#### RECORDS PROVIDED

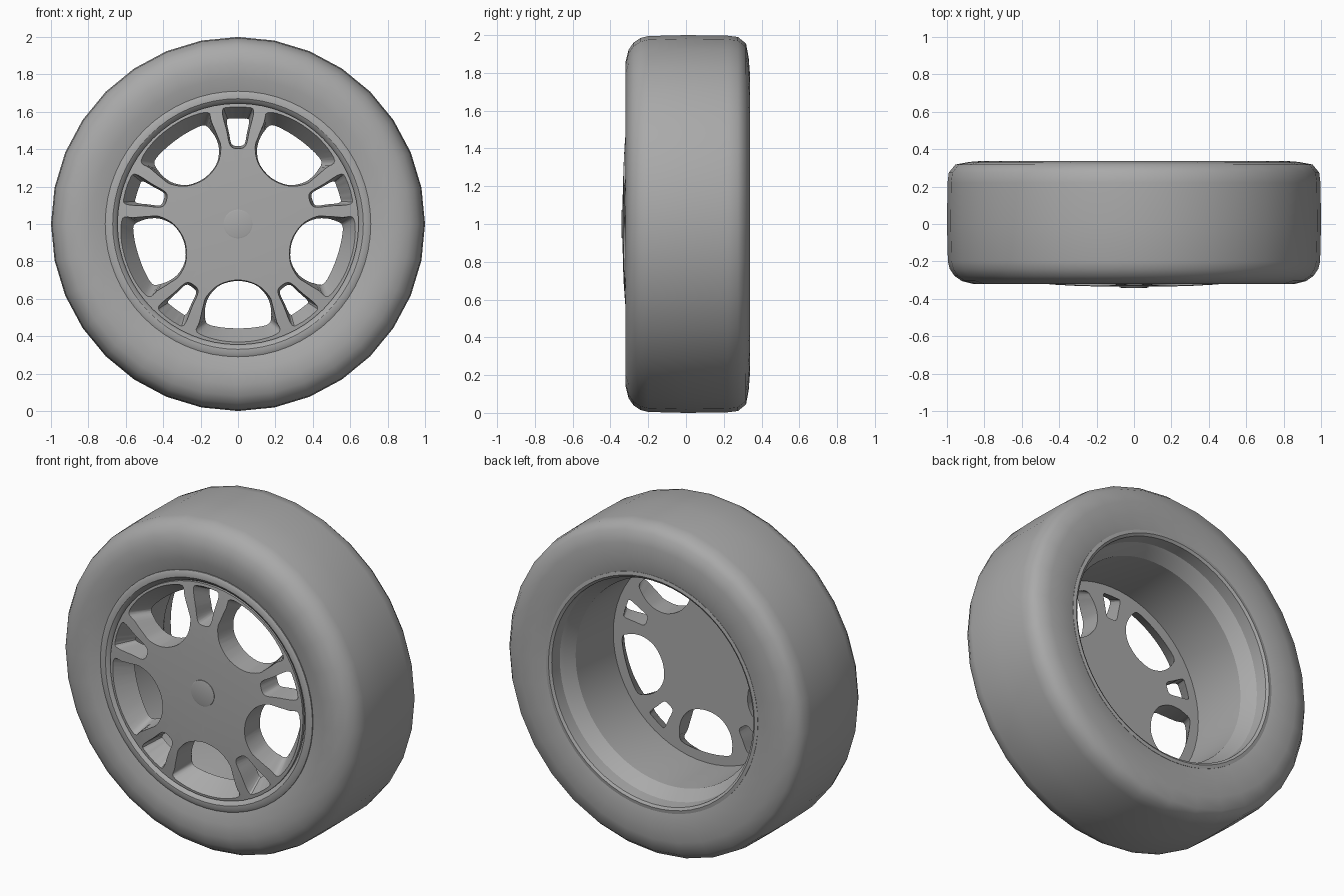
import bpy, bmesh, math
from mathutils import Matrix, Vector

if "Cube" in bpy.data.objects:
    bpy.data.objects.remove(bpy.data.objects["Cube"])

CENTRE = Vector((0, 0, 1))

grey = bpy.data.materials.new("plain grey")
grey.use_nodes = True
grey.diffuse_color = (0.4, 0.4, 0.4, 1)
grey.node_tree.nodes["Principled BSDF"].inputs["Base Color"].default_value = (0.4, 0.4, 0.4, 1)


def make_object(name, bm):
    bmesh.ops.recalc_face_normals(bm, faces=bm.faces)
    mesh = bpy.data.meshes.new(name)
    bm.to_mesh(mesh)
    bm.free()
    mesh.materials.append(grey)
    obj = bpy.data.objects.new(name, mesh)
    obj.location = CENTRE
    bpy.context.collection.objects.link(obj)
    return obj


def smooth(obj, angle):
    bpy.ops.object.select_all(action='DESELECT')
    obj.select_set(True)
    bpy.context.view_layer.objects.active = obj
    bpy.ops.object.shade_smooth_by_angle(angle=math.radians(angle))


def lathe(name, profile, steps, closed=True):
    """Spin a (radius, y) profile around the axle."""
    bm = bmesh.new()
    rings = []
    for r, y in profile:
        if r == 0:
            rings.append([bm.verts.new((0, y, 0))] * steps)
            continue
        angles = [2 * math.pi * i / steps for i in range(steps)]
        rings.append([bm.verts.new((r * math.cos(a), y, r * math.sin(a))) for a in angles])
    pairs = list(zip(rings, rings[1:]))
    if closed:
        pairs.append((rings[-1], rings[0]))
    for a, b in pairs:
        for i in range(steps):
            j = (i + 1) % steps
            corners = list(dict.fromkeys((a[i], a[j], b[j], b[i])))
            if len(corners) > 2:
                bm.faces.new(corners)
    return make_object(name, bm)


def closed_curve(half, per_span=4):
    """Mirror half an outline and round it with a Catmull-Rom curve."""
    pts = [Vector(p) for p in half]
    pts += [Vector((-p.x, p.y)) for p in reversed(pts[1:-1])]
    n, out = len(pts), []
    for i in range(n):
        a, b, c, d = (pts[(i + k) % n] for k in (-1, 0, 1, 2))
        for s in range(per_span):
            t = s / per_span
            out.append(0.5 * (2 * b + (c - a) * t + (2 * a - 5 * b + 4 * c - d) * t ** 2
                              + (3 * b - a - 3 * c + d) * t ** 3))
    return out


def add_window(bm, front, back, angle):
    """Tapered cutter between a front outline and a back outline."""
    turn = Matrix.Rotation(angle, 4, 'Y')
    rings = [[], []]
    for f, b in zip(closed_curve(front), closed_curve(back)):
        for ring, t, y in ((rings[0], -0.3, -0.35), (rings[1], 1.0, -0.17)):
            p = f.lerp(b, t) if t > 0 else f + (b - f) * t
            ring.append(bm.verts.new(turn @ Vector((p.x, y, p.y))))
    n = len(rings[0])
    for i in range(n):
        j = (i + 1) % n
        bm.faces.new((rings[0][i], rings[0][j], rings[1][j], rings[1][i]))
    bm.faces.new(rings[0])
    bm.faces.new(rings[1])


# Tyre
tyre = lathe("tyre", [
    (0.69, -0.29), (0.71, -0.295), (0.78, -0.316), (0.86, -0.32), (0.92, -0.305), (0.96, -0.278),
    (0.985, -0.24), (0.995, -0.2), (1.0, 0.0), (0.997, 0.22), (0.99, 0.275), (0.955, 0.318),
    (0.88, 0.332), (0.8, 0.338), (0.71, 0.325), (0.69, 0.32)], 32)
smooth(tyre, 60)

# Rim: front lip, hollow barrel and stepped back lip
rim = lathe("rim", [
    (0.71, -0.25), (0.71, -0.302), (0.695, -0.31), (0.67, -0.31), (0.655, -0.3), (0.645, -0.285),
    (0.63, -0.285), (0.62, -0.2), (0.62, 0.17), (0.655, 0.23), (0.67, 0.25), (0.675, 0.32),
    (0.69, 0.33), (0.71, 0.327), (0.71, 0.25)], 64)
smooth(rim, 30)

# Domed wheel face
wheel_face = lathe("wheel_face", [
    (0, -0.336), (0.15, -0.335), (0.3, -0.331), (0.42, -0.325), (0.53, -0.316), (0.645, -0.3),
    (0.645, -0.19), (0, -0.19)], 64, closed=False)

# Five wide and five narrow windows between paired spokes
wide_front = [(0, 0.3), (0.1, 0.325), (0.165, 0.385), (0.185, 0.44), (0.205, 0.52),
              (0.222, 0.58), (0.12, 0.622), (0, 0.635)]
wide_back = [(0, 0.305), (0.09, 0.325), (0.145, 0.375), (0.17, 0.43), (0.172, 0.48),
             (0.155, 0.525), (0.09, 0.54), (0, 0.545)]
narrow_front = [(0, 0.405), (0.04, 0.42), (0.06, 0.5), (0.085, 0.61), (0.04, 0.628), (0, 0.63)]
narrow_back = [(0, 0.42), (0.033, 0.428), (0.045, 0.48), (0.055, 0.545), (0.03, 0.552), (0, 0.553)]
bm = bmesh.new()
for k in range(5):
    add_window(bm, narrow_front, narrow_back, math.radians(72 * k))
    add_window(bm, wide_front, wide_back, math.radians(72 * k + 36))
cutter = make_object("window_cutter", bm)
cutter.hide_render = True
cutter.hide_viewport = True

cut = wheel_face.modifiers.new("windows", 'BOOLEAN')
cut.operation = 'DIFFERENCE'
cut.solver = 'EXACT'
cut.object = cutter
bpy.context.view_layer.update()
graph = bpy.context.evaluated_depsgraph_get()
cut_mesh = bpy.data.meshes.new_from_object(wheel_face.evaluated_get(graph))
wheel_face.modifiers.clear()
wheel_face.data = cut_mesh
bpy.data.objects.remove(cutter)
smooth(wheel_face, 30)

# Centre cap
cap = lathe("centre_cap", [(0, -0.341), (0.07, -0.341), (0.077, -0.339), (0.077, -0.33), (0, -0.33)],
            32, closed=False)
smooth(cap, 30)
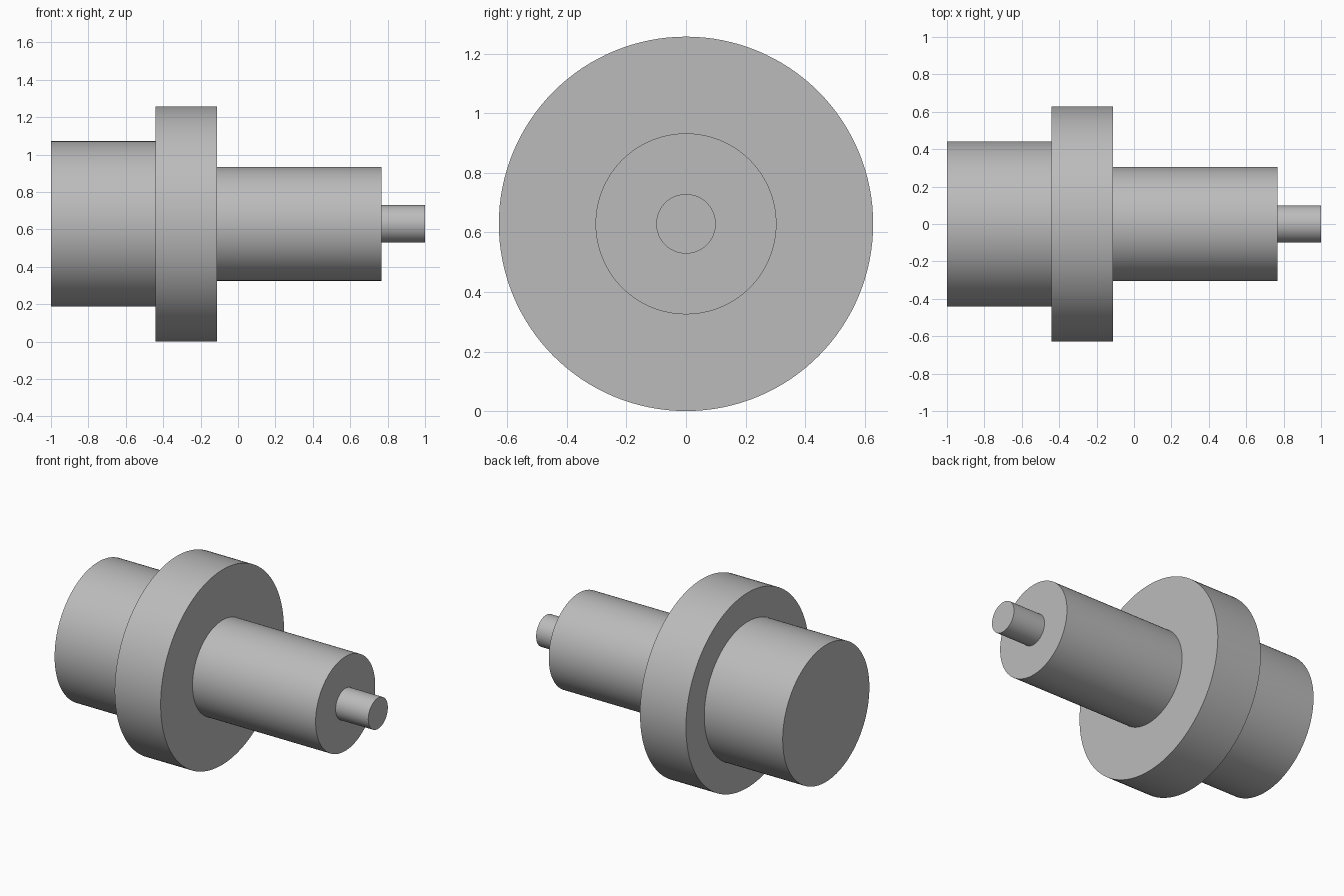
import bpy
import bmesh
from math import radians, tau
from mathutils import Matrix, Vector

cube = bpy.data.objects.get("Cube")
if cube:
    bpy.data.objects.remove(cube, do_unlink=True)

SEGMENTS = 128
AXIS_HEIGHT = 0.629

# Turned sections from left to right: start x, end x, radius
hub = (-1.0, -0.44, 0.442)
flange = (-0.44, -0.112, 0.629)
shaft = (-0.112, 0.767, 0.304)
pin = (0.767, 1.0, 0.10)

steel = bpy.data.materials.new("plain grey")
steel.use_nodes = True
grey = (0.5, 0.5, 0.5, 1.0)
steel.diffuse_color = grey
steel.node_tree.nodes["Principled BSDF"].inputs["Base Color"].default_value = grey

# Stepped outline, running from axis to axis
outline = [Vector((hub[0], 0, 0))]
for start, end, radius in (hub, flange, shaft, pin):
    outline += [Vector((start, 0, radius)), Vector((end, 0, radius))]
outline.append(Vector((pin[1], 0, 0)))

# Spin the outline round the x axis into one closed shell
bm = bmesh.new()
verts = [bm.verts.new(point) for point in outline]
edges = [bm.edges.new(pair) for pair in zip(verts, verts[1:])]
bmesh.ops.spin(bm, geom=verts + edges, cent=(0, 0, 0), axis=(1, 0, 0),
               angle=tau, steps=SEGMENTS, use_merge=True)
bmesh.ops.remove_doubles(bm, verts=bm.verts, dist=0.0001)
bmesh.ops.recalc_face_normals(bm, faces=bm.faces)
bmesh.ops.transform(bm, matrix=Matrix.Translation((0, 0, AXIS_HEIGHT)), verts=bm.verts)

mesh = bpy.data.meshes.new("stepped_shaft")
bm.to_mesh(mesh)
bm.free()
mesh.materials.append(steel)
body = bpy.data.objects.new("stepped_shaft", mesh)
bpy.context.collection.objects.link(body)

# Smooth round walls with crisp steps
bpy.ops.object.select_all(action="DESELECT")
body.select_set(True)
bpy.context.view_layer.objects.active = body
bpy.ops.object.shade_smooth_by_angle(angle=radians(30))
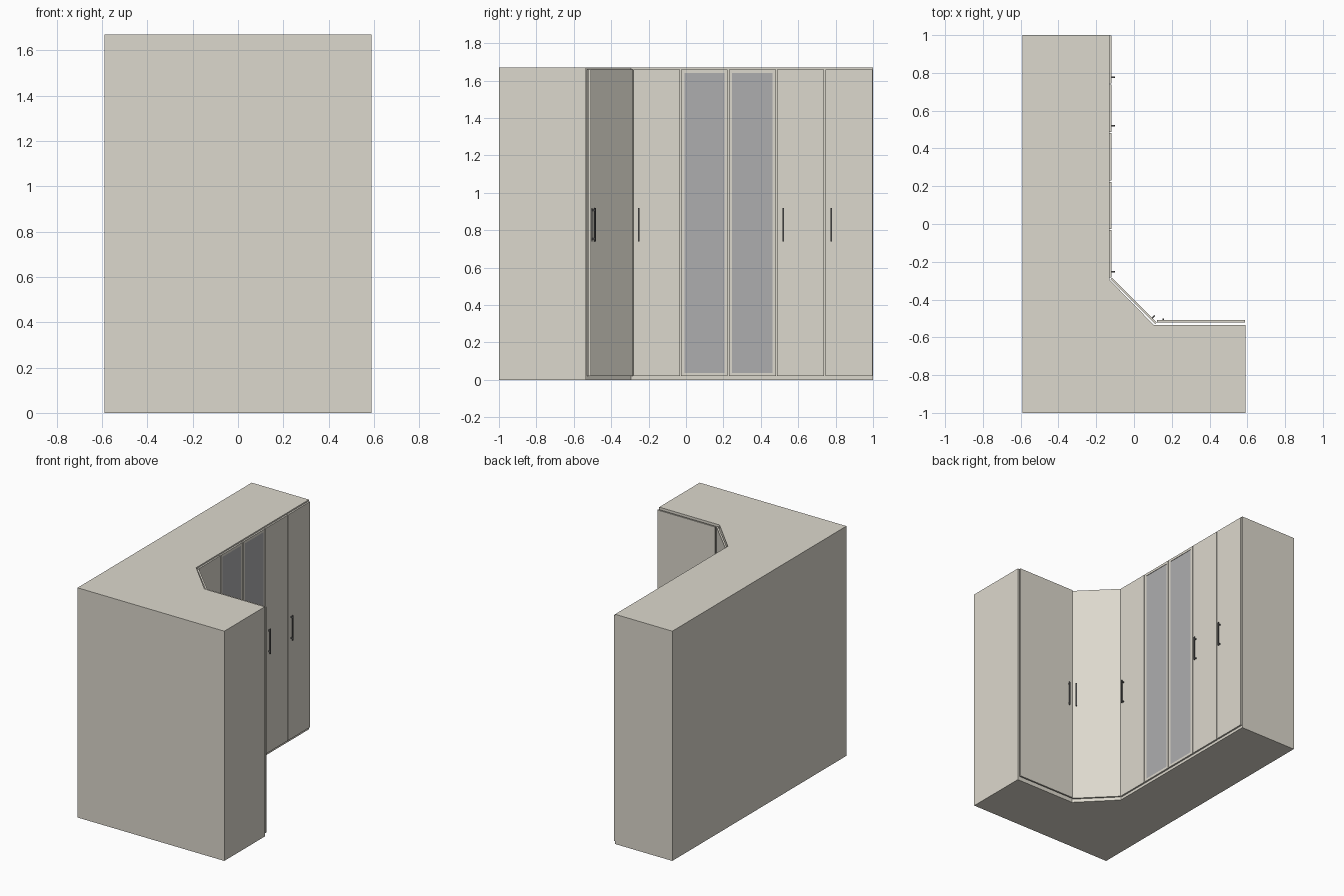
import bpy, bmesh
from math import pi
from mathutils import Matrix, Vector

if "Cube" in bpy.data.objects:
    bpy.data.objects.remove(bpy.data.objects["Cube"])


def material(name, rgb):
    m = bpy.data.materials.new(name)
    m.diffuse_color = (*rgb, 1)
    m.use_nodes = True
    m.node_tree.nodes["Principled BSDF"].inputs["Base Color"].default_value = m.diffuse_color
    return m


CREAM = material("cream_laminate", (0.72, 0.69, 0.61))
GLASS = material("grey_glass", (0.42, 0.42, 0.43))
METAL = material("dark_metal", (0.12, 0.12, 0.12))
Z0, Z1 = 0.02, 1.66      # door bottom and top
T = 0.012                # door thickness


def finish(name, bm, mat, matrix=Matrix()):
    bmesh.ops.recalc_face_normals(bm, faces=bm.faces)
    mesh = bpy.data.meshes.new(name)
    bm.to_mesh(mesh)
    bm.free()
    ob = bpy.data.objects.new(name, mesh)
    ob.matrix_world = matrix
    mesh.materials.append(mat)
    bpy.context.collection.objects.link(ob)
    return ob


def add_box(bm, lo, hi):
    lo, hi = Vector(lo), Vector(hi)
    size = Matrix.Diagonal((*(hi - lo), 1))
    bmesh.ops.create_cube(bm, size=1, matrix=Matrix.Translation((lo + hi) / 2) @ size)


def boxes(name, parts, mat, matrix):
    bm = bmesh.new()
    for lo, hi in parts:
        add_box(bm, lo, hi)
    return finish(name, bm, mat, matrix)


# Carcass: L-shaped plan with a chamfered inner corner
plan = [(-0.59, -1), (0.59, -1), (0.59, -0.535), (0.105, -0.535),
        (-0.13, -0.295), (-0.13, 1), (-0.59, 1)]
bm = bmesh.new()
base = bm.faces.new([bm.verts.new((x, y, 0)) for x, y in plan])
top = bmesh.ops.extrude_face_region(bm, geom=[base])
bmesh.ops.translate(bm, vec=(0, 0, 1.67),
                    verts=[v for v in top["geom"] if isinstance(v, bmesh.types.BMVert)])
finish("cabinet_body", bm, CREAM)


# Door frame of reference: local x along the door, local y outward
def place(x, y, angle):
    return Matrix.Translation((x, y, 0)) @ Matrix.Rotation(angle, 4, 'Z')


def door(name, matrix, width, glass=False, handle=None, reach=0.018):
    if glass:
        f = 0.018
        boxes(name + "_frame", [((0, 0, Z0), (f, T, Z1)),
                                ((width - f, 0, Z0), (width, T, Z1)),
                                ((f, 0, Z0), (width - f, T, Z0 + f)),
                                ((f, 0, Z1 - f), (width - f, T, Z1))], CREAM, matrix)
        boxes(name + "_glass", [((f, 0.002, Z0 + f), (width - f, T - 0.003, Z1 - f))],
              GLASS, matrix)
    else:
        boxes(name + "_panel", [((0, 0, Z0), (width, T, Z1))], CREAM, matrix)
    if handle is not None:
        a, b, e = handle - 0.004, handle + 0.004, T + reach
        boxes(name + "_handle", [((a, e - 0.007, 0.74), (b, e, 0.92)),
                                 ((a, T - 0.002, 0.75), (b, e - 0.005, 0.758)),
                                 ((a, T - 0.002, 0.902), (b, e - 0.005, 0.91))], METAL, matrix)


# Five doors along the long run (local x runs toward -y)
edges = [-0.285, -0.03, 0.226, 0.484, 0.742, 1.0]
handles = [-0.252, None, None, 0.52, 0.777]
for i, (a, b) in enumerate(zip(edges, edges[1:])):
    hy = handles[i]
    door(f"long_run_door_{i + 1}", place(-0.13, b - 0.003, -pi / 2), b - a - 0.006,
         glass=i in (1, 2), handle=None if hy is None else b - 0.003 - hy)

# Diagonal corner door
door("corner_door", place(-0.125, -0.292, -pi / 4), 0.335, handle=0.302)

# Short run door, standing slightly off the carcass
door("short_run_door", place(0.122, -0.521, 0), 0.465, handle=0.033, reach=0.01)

########

**WHAT THE TASK REQUIRES**
I'd like the lines above from the one with "# Door frame" up to and including the one with "edges = [-0.285, -0.03, 0.226, 0.484, 0.742, 1.0]" copied exactly, with no other lines.

**SOLUTION TO THIS PROBLEM**
# Door frame of reference: local x along the door, local y outward
def place(x, y, angle):
    return Matrix.Translation((x, y, 0)) @ Matrix.Rotation(angle, 4, 'Z')


def door(name, matrix, width, glass=False, handle=None, reach=0.018):
    if glass:
        f = 0.018
        boxes(name + "_frame", [((0, 0, Z0), (f, T, Z1)),
                                ((width - f, 0, Z0), (width, T, Z1)),
                                ((f, 0, Z0), (width - f, T, Z0 + f)),
                                ((f, 0, Z1 - f), (width - f, T, Z1))], CREAM, matrix)
        boxes(name + "_glass", [((f, 0.002, Z0 + f), (width - f, T - 0.003, Z1 - f))],
              GLASS, matrix)
    else:
        boxes(name + "_panel", [((0, 0, Z0), (width, T, Z1))], CREAM, matrix)
    if handle is not None:
        a, b, e = handle - 0.004, handle + 0.004, T + reach
        boxes(name + "_handle", [((a, e - 0.007, 0.74), (b, e, 0.92)),
                                 ((a, T - 0.002, 0.75), (b, e - 0.005, 0.758)),
                                 ((a, T - 0.002, 0.902), (b, e - 0.005, 0.91))], METAL, matrix)


# Five doors along the long run (local x runs toward -y)
edges = [-0.285, -0.03, 0.226, 0.484, 0.742, 1.0]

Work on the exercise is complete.